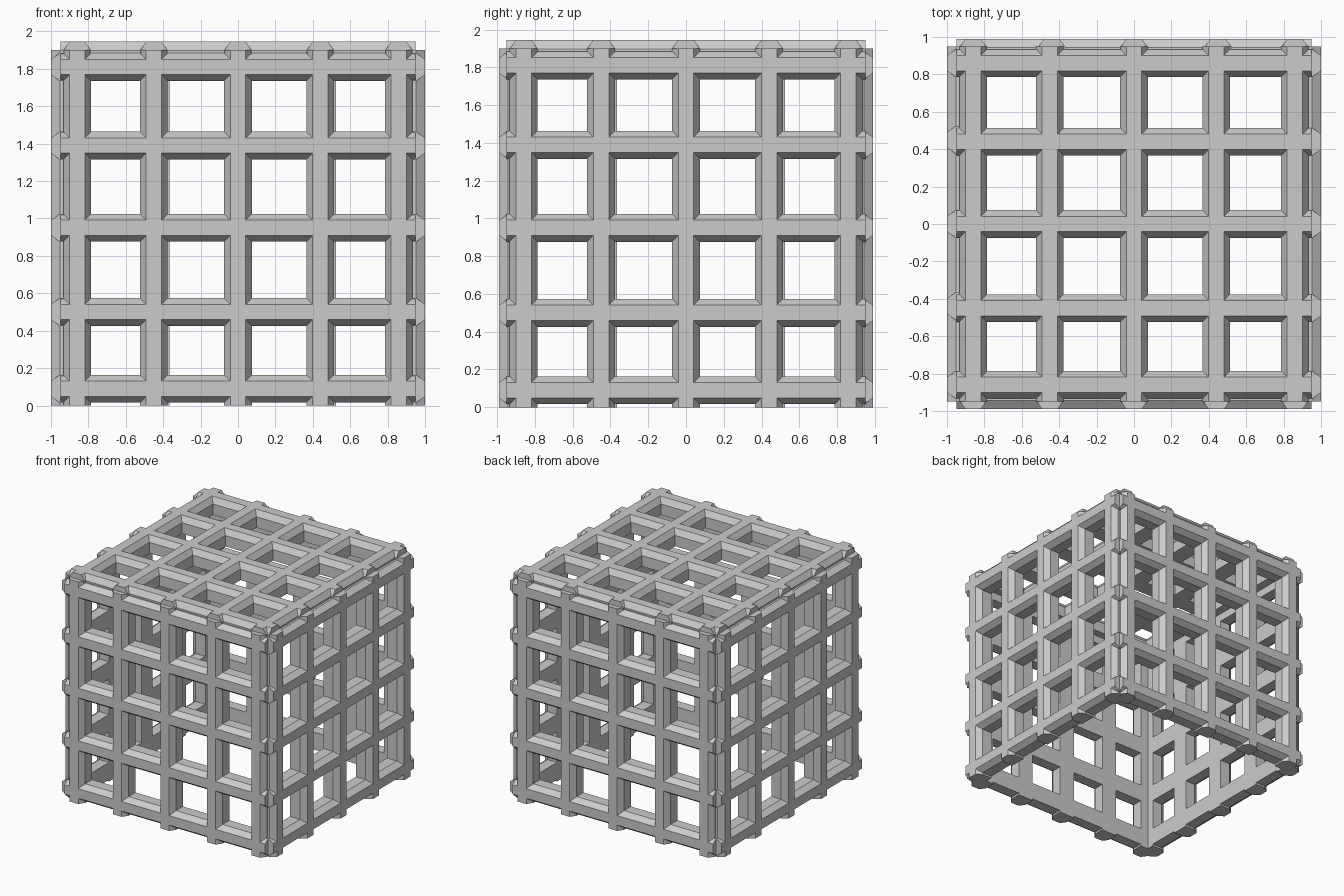
import bpy, bmesh
from math import pi
from mathutils import Matrix, Vector

if "Cube" in bpy.data.objects:
    bpy.data.objects.remove(bpy.data.objects["Cube"])

HALF = 0.95          # half length of each bar, tooth tip to tooth tip
CENTRES = [-0.86, -0.45, 0.0, 0.44, 0.86]
FLAT = 0.041         # half width of a bar's outer face
WIDE = 0.074         # half width behind the sloped shoulder
# (depth behind the outer face, half width of bar)
LEVELS = [(0.0, FLAT), (0.047, WIDE), (0.14, WIDE)]


def grid_lines(w):
    return [-HALF] + [c + s * w for c in CENTRES for s in (-1, 1)] + [HALF]


def lattice_panel(name, origin, right, up, out):
    """Crossed bars with sloped shoulders; bar ends stick out as edge teeth."""
    bm = bmesh.new()
    r, u, o = Vector(right), Vector(up), Vector(out)
    lines = [grid_lines(w) for _, w in LEVELS]
    cache = {}

    def v(i, j, k):
        if (i, j, k) not in cache:
            p = r * lines[k][i] + u * lines[k][j] - o * LEVELS[k][0]
            cache[i, j, k] = bm.verts.new(Vector(origin) + p)
        return cache[i, j, k]

    def solid(i, j):
        return 0 <= i <= 10 and 0 <= j <= 10 and (i % 2 == 1 or j % 2 == 1)

    for i in range(11):
        for j in range(11):
            if not solid(i, j):
                continue
            ring = [(i, j), (i + 1, j), (i + 1, j + 1), (i, j + 1)]
            bm.faces.new([v(a, b, 0) for a, b in ring])
            bm.faces.new([v(a, b, 2) for a, b in reversed(ring)])
            sides = [(0, -1), (1, 0), (0, 1), (-1, 0)]
            for n, (di, dj) in enumerate(sides):
                if solid(i + di, j + dj):
                    continue
                a, b = ring[n], ring[(n + 1) % 4]
                for k in (0, 1):
                    bm.faces.new([v(*b, k), v(*a, k), v(*a, k + 1), v(*b, k + 1)])
    bmesh.ops.recalc_face_normals(bm, faces=bm.faces[:])
    me = bpy.data.meshes.new(name)
    bm.to_mesh(me)
    bm.free()
    ob = bpy.data.objects.new(name, me)
    bpy.context.collection.objects.link(ob)
    return ob


# four walls and the top; the underside is open
Z = (0, 0, 1)
lattice_panel("front_lattice", (0, -0.99, HALF), (1, 0, 0), Z, (0, -1, 0))
lattice_panel("back_lattice", (0, 0.99, HALF), (-1, 0, 0), Z, (0, 1, 0))
lattice_panel("right_lattice", (1, 0, HALF), (0, 1, 0), Z, (1, 0, 0))
lattice_panel("left_lattice", (-1, 0, HALF), (0, -1, 0), Z, (-1, 0, 0))
lattice_panel("top_lattice", (0, 0, 1.945), (1, 0, 0), (0, 1, 0), Z)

▬▬▬

> _Description of the task_: Each line above that includes "name" should be shown.

> _Result below_:
def lattice_panel(name, origin, right, up, out):
    me = bpy.data.meshes.new(name)
    ob = bpy.data.objects.new(name, me)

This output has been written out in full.